A Catholic and Protestant community in Germany is making the idea of “ecumenical congregations” a reality.
– “Divine will” and a “win-win” situation
German Bishops’ website katholisch.de carried March 7 the story of the Catholic parish of St. Judas Thaddäus in Oberhausen, in the diocese of Essen.
The St. Judas Thaddäus parishioners have been forceed by falling numbers in faithful and rising maintenance costs to “move in” with the local Protestant parish, in their church.
“We could no longer finance the large church and the large community center,” said parish priest Christoph Wichmann, who was gathering between 30 and 50 older people at Sunday Mass.
But rather than close the parish down completely, Wichmann and his parishioners decided to search for an alternative place for local Catholics to meet, and found one in the Quelstrasse Protestant community centre.
“Of course I myself reacted to [the Catholic proposal] with joy”, Quelstrasse pastor Anke Augustin told katholisch.de.
“As a theologian, it has long been clear to me that no single Church has the truth – not even mine”, Augustin explained.
For his part, priest Wichmann said it is important “that we make it clear that there are new beginnings and that we as Christians can only exist ecumenically”.
Both Protestant pastor and Catholic priest agreed that the new “ecumenical congregation” – in which the two groups meet for worship at different times, but jointly organise community services and ecumenical gestures – is “coincidence or divine will”, in Augustin’s words, or a “win-win” situation, in Wichmann’s.
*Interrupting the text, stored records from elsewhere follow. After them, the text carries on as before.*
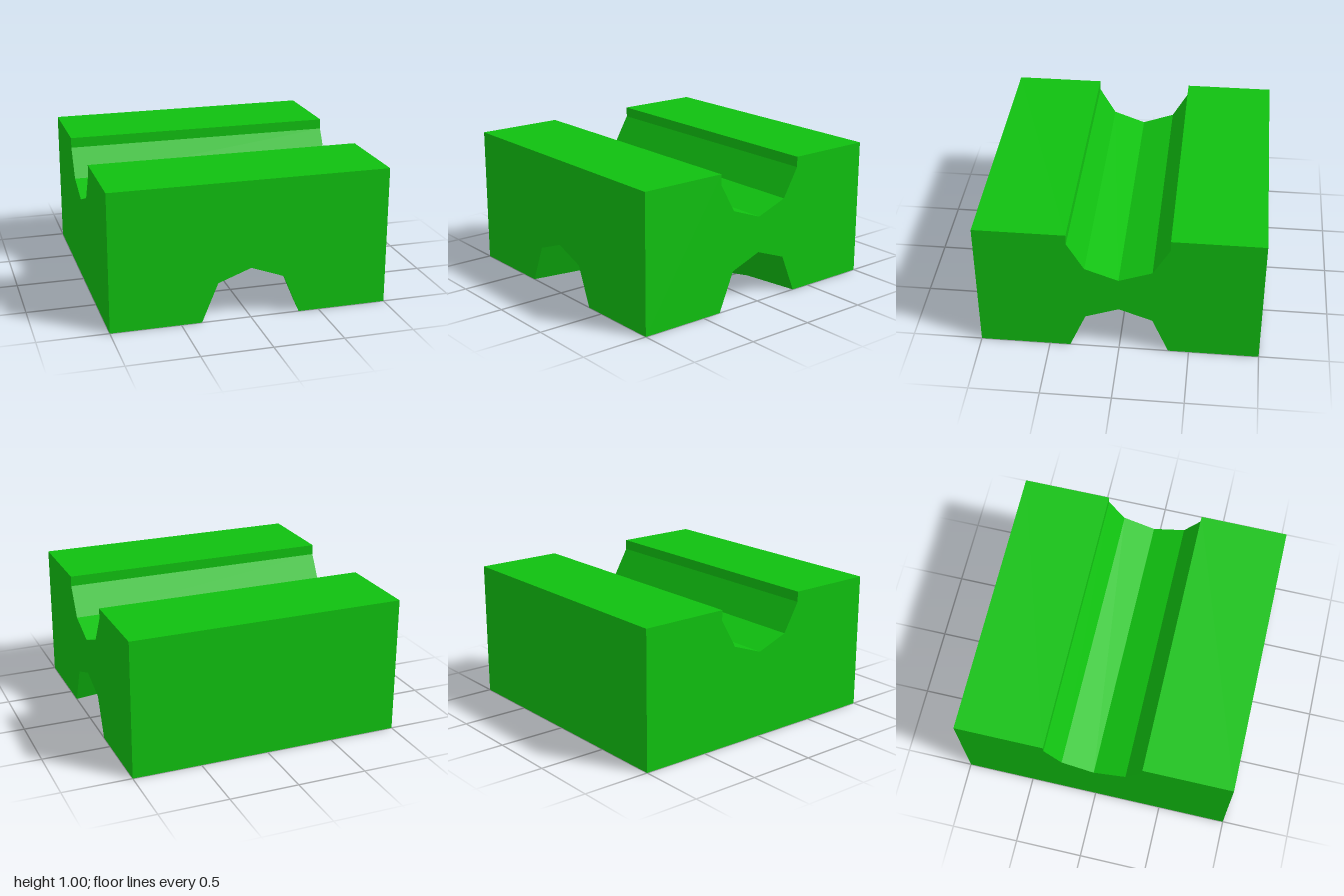
import * as THREE from 'three';

const V = (x, y, z) => new THREE.Vector3(x, y, z);
const material = new THREE.MeshStandardMaterial({ color: 0x10c010, flatShading: true, side: THREE.DoubleSide });

// half-octagon tunnel mouth, as [offset, height]
const ARCH = [[-0.353, 0], [-0.237, 0.28], [0, 0.368], [0.237, 0.28], [0.353, 0]];
// channel cut into the top, as [offset, height]
const CHANNEL = [[0.355, 1], [0.355, 0.925], [0.235, 0.717], [0, 0.63], [-0.235, 0.717], [-0.355, 0.925], [-0.355, 1]];
const BEND_STEPS = 5;

function addMesh(group, name, geometry) {
  const mesh = new THREE.Mesh(geometry, material);
  mesh.name = name;
  group.add(mesh);
}

// flat panel from an outline, placed by its right, up and outward directions
function panel(outline, right, up, distance) {
  const shape = new THREE.Shape(outline.map(([u, v]) => new THREE.Vector2(u, v)));
  const normal = right.clone().cross(up);
  const matrix = new THREE.Matrix4().makeBasis(right, up, normal);
  matrix.setPosition(normal.multiplyScalar(distance));
  return new THREE.ShapeGeometry(shape).applyMatrix4(matrix);
}

// faceted skin across a row of equal cross-sections
function skin(rings) {
  const points = [];
  for (let i = 0; i < rings.length - 1; i++) {
    for (let j = 0; j < rings[i].length - 1; j++) {
      const a = rings[i][j], b = rings[i + 1][j], c = rings[i + 1][j + 1], d = rings[i][j + 1];
      points.push(a, b, c, a, c, d);
    }
  }
  const geometry = new THREE.BufferGeometry().setFromPoints(points);
  geometry.computeVertexNormals();
  return geometry;
}

// quarter bend around the front left corner, at radius r
const bend = (r, i) => {
  const t = (i / BEND_STEPS) * Math.PI / 2;
  return [1 - r * Math.sin(t), 1 - r * Math.cos(t)];
};
const arc = (r) => Array.from({ length: BEND_STEPS + 1 }, (_, i) => bend(r, i));

export function createModel() {
  const group = new THREE.Group();
  group.name = 'trackBlock';
  const X = V(1, 0, 0), Y = V(0, 1, 0), Z = V(0, 0, 1);
  const backwards = V(0, 0, -1);

  // side walls
  const plainBase = [[-1, 0], [1, 0]];
  const archBase = [[-1, 0], ...ARCH, [1, 0]];
  const flatTop = [[1, 1], [-1, 1]];
  const channelTop = [[1, 1], ...CHANNEL, [-1, 1]];
  addMesh(group, 'frontWall', panel([...archBase, ...flatTop], X, Y, 1));
  addMesh(group, 'backWall', panel([...plainBase, ...flatTop], V(-1, 0, 0), Y, 1));
  addMesh(group, 'leftWall', panel([...archBase, ...channelTop], backwards, Y, 1));
  addMesh(group, 'rightWall', panel([...plainBase, ...channelTop], Z, Y, 1));

  // top with the straight channel
  addMesh(group, 'channelTop', skin([-1, 1].map((x) => channelTop.map(([z, y]) => V(x, y, z)))));

  // curved tunnel lining
  const rings = Array.from({ length: BEND_STEPS + 1 }, (_, i) => ARCH.map(([u, y]) => {
    const [x, z] = bend(1 + u, i);
    return V(x, y, z);
  }));
  addMesh(group, 'curvedTunnel', skin(rings));

  // underside, on both sides of the tunnel
  const reach = ARCH[4][0];
  addMesh(group, 'underside', panel([[-1, -1], [1, -1], ...arc(1 + reach), [-1, 1]], X, Z, 0));
  addMesh(group, 'cornerPillarFoot', panel([[1, 1], ...arc(1 - reach)], X, Z, 0));

  return group;
}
The Catholics have even been able to place their Stations of the Cross and a statue of Mary in the Protestant community centre.
Though when they celebrated one last Mass in their old church with their bishop, Franz-Josef Overbeck, and processed over to their new Protestant home, they were careful to avoid any hint of triumphalism.
“We wanted to make it clear that we meet at eye level. It shouldn’t be a hostile takeover”, explained Wichmann.
The idea of “ecumenical congregations” between Protestants and Catholics in Germany has been on the table ever since at least January, when the approval in theory of the idea of the Catholic Bishop of Hildesheim, Heiner Wilmer, made Catholic Church headlines.
As for Protestants and Catholics sharing communion, on the other hand, even though the German Catholic Bishops’ voted in 2018 by a two-thirds’ majority for that step, cold water has been poured on the idea since by a vocal opposition among some members of the episcopate and a corresponding complaint to the Vatican.
As recently as early January, German Bishops’ pointman for ecumenism Bishop Gerhard Feige of Magdeburg again naysayed the idea of shared Eucharistic hospitality, warning that a September 2019 vote in favour of intercommunion by the German Ecumenical Working Group of Evangelical and Catholic Theologians (ÖAK) “does not necessarily correspond to the reality of Church practice” yet.
– … But there’s still hope
But still there is hope for the supporters in Germany of intercommunion between Catholics and Protestants.
New German Catholic Bishops’ head Georg Bätzing of the Limburg diocese said just after his election this week that the ÖAK shared Eucharistic hospitality study is based on “recent theological and especially liturgical insights and the results of previous ecumenical dialog”.
“It is my personal conviction that what is written there is justifiable”, Bätzing added.
The German Bishops’ Conference chairman approval of the ÖAK intercommunion proposal came just a week after the same ÖAK study was endorsed February 28 by the Council of the Evangelical Church (EKD) in Germany.
The governing body of the EKD said the ÖAK proposal was a “theologically consistent continuation” on the path started by the Catholic and Protestant Churches with their mutual recognition of baptisms in 2007.
“With the ÖAK votum [approval], an ecumenical document [on intercommunion] is now available for the first time, which argues on the basis of an intensive scientific examination of the testimony of the Scriptures and makes it clear that the diversity of the different traditions does not mean arbitrariness, but wealth”, EKD chairman Heinrich Bedford-Strohm explained.
The Bavarian Lutheran bishop expressed his desire that the ÖAK document on open communion receive “the worthy and in-depth discussion that it deserves and that is necessary to make its promising potential fruitful”.